Britain’s Labor Party may prove to have taken office just in the nick of time so far as the nation’s armed forces are concerned. Certainly in the closing weeks of Conservative rule the situation was deteriorating at a great rate if one judged it from a seemingly unrelated series of events. The chronology of these is not important: they all took place within a couple of months, and the first, as I recall it, had to do with the Horse Guards.
Two troopers, it transpired, complained that they had been unfairly accused of not presenting a sufficiently smart appearance. They refused duty, were punished, and there was a line little flurry in the press about whether the officer concerned had overstepped the mark. Since the Horse Guards exist solely for the purpose of presenting a smart appearance, the offense seemed to me to border on the heinous, but I believe the troopers were merely confined to barracks for a few days instead of being shot or transported.
This was nothing so remarkable, 1 suppose, but I could not help thinking of it while I was watching the changing of the guard one day at Buckingham Palace. The Queen had come down from Scotland for the day, and the royal standard drifted gracefully in the summer breeze. It is always more stimulating to attend this ceremony when the Queen is in residence, for one likes to suppose that she is overseeing the proceedings, even as you and I, but if she saw what I saw on this occasion, it must have scandalized her as much as it did me, perhaps even more.
All was going smoothly. The Irish Guards marched out in great style, with their pipers, and shortly afterward the Guards’ band emerged, playing “California Here I Come” and managing to get an extraordinarily military quality into an air that I usually associate with the late Al Jolson. Not the least of the band’s effect is of course due to its fabulous drum major, who makes the capering between-the-halves “director” at our professional football games look, in comparison, a drab thing indeed. (While in the courtyard, the band had rendered a Beatles’ song, which caused a British woman standing near me to complain, “Well, I say now. . . .”) The band was well into the roundabout, and the crowd was beginning to break up, when suddenly two guardsmen came out the gate on a dead run. Each was clutching with one hand his bearskin hat to keep it from falling off—the uniform is not really designed for the sprint —and his rifle with the other. They caught up with the band and managed to fall in, almost furtively and with a kind of we’ve-bcen-here-allthe-time manner. They had been left behind. Someone had blundered. The band had marched out with its rear altogether unguarded.

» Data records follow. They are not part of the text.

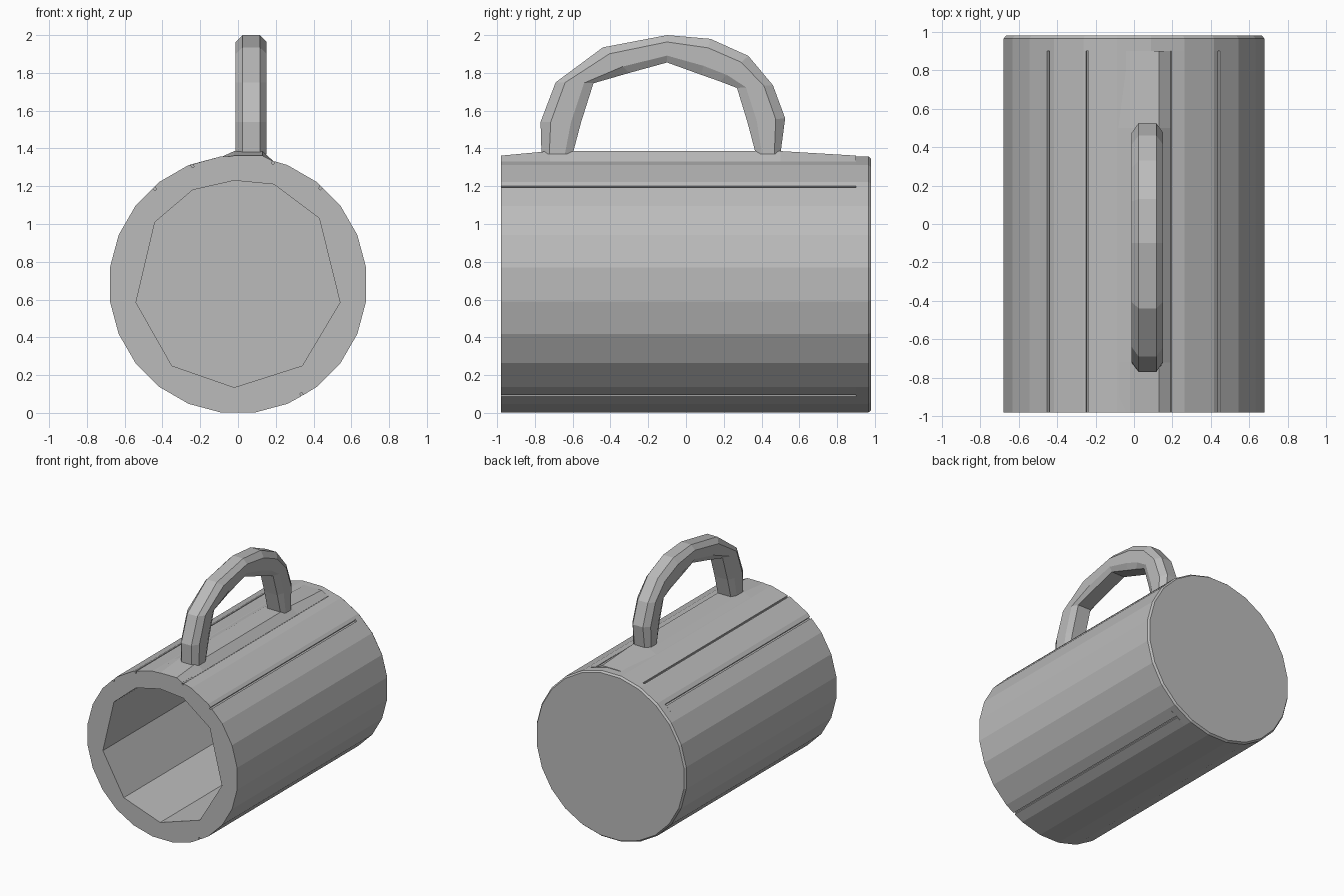
import bpy, bmesh, math
from mathutils import Vector

cube = bpy.data.objects.get("Cube")
if cube:
    bpy.data.objects.remove(cube, do_unlink=True)

grey = bpy.data.materials.new("Grey")
grey.use_nodes = True
grey.diffuse_color = (0.5, 0.5, 0.5, 1)
grey.node_tree.nodes["Principled BSDF"].inputs["Base Color"].default_value = grey.diffuse_color

RADIUS, HALF, FLOOR_Y = 0.684, 0.98, 0.9


def finish(name, bm):
    bmesh.ops.recalc_face_normals(bm, faces=bm.faces[:])
    mesh = bpy.data.meshes.new(name)
    bm.to_mesh(mesh)
    bm.free()
    mesh.materials.append(grey)
    obj = bpy.data.objects.new(name, mesh)
    bpy.context.collection.objects.link(obj)
    return obj


def rim_point(degrees, r=RADIUS):
    a = math.radians(degrees)
    return (r * math.cos(a), 0.68 + r * math.sin(a))


def add_loop(bm, points, y):
    verts = [bm.verts.new((x, y, z)) for x, z in points]
    edges = [bm.edges.new((v, verts[i - 1])) for i, v in enumerate(verts)]
    return verts, edges


def loft(name, rings):
    """Skin a closed solid through equally sized rings of points."""
    bm = bmesh.new()
    loops = [[bm.verts.new(p) for p in ring] for ring in rings]
    n = len(loops[0])
    for a, b in zip(loops, loops[1:]):
        for i in range(n):
            j = (i + 1) % n
            bm.faces.new((a[i], a[j], b[j], b[i]))
    bm.faces.new(loops[0])
    bm.faces.new(loops[-1])
    return finish(name, bm)


# Barrel: round outline with narrow seams, pierced by an uneven ten-sided opening
outline = [(d, RADIUS) for d in [7.5 + 15 * i for i in range(24)]]
for seam in (49.5, 74, 111, 131, 300):
    outline += [(seam - 0.6, RADIUS - 0.004), (seam - 0.5, RADIUS - 0.02),
                (seam + 0.5, RADIUS - 0.02), (seam + 0.6, RADIUS - 0.004)]
outline = [rim_point(d, r) for d, r in sorted(outline)]
opening = [(-0.02, 1.23), (0.19, 1.21), (0.43, 1.03), (0.54, 0.585), (0.34, 0.25),
           (-0.02, 0.135), (-0.35, 0.25), (-0.54, 0.585), (-0.44, 1.01), (-0.24, 1.18)]
bm = bmesh.new()
edges = add_loop(bm, outline, -HALF)[1] + add_loop(bm, opening, -HALF)[1]
bmesh.ops.triangle_fill(bm, edges=edges, use_beauty=True)
result = bmesh.ops.extrude_face_region(bm, geom=bm.faces[:], use_keep_orig=True)
moved = [g for g in result["geom"] if isinstance(g, bmesh.types.BMVert)]
bmesh.ops.translate(bm, verts=moved, vec=(0, FLOOR_Y + HALF, 0))
finish("barrel", bm)

# Solid base closing the back end
rings = []
for y, r in ((FLOOR_Y, RADIUS), (0.965, RADIUS), (HALF, RADIUS - 0.012)):
    rings.append([(x, y, z) for x, z in (rim_point(7.5 + 15 * i, r) for i in range(24))])
loft("base", rings)

# Low raised strip under the handle, sloping down to both ends
strip = []
for y, top in ((-HALF, 1.362), (-0.72, 1.386), (0.5, 1.386), (FLOOR_Y, 1.362)):
    strip.append([(-0.11, y, 1.345), (-0.02, y, top), (0.13, y, top), (0.19, y, 1.33)])
loft("handle_strip", strip)

# Handle: faceted rounded bar between outer and inner side profiles (y, z)
outer = [(-0.765, 1.37), (-0.77, 1.54), (-0.69, 1.75), (-0.44, 1.935), (-0.1, 2.0),
         (0.13, 1.98), (0.33, 1.89), (0.46, 1.735), (0.525, 1.56), (0.5, 1.37)]
inner = [(-0.6, 1.37), (-0.555, 1.54), (-0.49, 1.745), (-0.3, 1.80), (-0.1, 1.855),
         (0.08, 1.79), (0.18, 1.755), (0.27, 1.72), (0.325, 1.54), (0.37, 1.37)]
section = [(-0.5, 0.25), (-0.28, 0), (0.28, 0), (0.5, 0.25),
           (0.5, 0.75), (0.36, 1), (-0.36, 1), (-0.5, 0.75)]
rings = []
for o, i in zip(outer, inner):
    o, i = Vector(o), Vector(i)
    ring = []
    for across, depth in section:
        p = o.lerp(i, depth)
        ring.append((0.07 + 0.164 * across, p.x, p.y))
    rings.append(ring)
loft("handle", rings)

I do not know whether the Queen happened to witness this contretemps, or what conflict of marching orders may have caused it, but I assume that someone was at feast Spoken To about it. More complicated was the matter of the naval exercises, when Her Majesty presided at the ceremonies opening the new Firth of Forth Bridge. On that occasion the flagship of the home fleet, ceremoniously maneuvering with other naval craft in the waters below, was in collision with a destroyer. Neither vessel sank, fortunately, and although the Daily Express gave considerable space to the story, the Times found it worth only very brief mention, presumably on the theory that accidents are bound to happen whenever two or more vessels are moving in the same waters.

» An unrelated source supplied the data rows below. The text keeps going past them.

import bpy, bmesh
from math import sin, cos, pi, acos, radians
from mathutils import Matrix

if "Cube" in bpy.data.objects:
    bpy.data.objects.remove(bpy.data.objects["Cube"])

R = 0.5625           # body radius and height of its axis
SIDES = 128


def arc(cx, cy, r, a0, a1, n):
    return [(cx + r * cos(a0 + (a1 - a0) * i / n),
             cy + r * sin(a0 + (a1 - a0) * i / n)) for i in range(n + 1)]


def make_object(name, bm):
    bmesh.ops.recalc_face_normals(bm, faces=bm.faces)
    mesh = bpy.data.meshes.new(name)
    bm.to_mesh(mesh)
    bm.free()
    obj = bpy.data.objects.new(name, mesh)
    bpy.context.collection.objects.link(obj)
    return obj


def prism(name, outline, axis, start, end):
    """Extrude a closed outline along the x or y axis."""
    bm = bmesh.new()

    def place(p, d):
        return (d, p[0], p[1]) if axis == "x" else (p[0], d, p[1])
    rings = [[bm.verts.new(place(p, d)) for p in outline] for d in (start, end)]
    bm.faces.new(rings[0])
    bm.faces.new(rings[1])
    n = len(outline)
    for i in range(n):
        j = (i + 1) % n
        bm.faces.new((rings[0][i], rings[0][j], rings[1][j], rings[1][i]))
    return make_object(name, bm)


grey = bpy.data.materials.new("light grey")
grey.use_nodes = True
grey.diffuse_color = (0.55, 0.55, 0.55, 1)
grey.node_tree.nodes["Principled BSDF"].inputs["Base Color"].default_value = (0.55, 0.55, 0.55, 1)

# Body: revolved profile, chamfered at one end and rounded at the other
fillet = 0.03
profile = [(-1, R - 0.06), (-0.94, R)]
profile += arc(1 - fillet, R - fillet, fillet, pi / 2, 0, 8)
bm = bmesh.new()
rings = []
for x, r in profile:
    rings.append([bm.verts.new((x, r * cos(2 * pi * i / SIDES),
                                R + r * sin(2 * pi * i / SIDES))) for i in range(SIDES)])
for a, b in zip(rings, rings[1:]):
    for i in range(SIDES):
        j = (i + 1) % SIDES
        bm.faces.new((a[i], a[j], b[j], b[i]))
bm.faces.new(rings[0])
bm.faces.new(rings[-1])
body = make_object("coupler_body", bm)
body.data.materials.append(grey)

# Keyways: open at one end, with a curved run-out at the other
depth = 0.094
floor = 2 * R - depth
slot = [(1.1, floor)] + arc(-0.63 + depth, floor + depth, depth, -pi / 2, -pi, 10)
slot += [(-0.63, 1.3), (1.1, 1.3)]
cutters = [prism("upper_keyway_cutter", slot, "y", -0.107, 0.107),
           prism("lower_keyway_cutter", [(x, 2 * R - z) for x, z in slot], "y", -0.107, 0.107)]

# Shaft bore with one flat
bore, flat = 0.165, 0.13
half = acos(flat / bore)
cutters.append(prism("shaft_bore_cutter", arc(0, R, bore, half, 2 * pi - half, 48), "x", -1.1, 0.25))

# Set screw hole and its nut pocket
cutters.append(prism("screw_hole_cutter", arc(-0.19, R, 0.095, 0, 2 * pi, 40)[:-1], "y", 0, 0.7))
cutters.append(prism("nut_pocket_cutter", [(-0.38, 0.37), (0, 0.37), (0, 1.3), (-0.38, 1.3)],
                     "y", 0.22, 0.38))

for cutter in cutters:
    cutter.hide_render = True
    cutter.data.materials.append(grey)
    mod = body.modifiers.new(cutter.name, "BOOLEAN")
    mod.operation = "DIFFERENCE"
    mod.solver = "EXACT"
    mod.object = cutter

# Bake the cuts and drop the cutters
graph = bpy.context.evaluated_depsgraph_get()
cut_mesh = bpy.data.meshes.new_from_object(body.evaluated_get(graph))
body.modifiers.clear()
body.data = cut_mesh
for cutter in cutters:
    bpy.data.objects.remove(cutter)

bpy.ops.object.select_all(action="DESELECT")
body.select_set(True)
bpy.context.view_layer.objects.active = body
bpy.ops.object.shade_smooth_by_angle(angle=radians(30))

Another seafaring story dealt with the theft of a “luxury yacht” valued at $300,000. Stolen from her moorings and headed into the Irish Sea, the yacht was the object of a wide search by naval and air force units. She was discovered and stopped by the elderly skipper of a railways ferry, unassisted, midway on his routine crossing. He had heard the story on a news broadcast, recognized the yacht on sighting her, and told the two juvenile delinquents who had stolen her to come off it — that sort of thing would get them nowhere — to which they immediately agreed. Neither the royal Navy nor the Queen was present on this occasion, but both returned to Page One most impressively a few weeks later.
The scene was Charlottetown, P.E.I., where the Queen was about to ascend the gangway of the royal yacht Brittania. A crowd of some thousands watched the Queen approach the gangway and stop suddenly. “I’m not going up there. It moved,” she was quoted by the Boston Globe’s reporter Leonard Lerner as saying. Just then the gangway collapsed against the yacht’s hull. His story continued: “Officials on the dock said the near-mishap was caused by wind and tide rolling the Brittania away from the pier. Some of the yacht’s mooring lines had been cast off in preparation for sailing.” Commanding a royal yacht would be quite good duty, one supposes, if it weren’t for those infernal winds and tides, and all that water.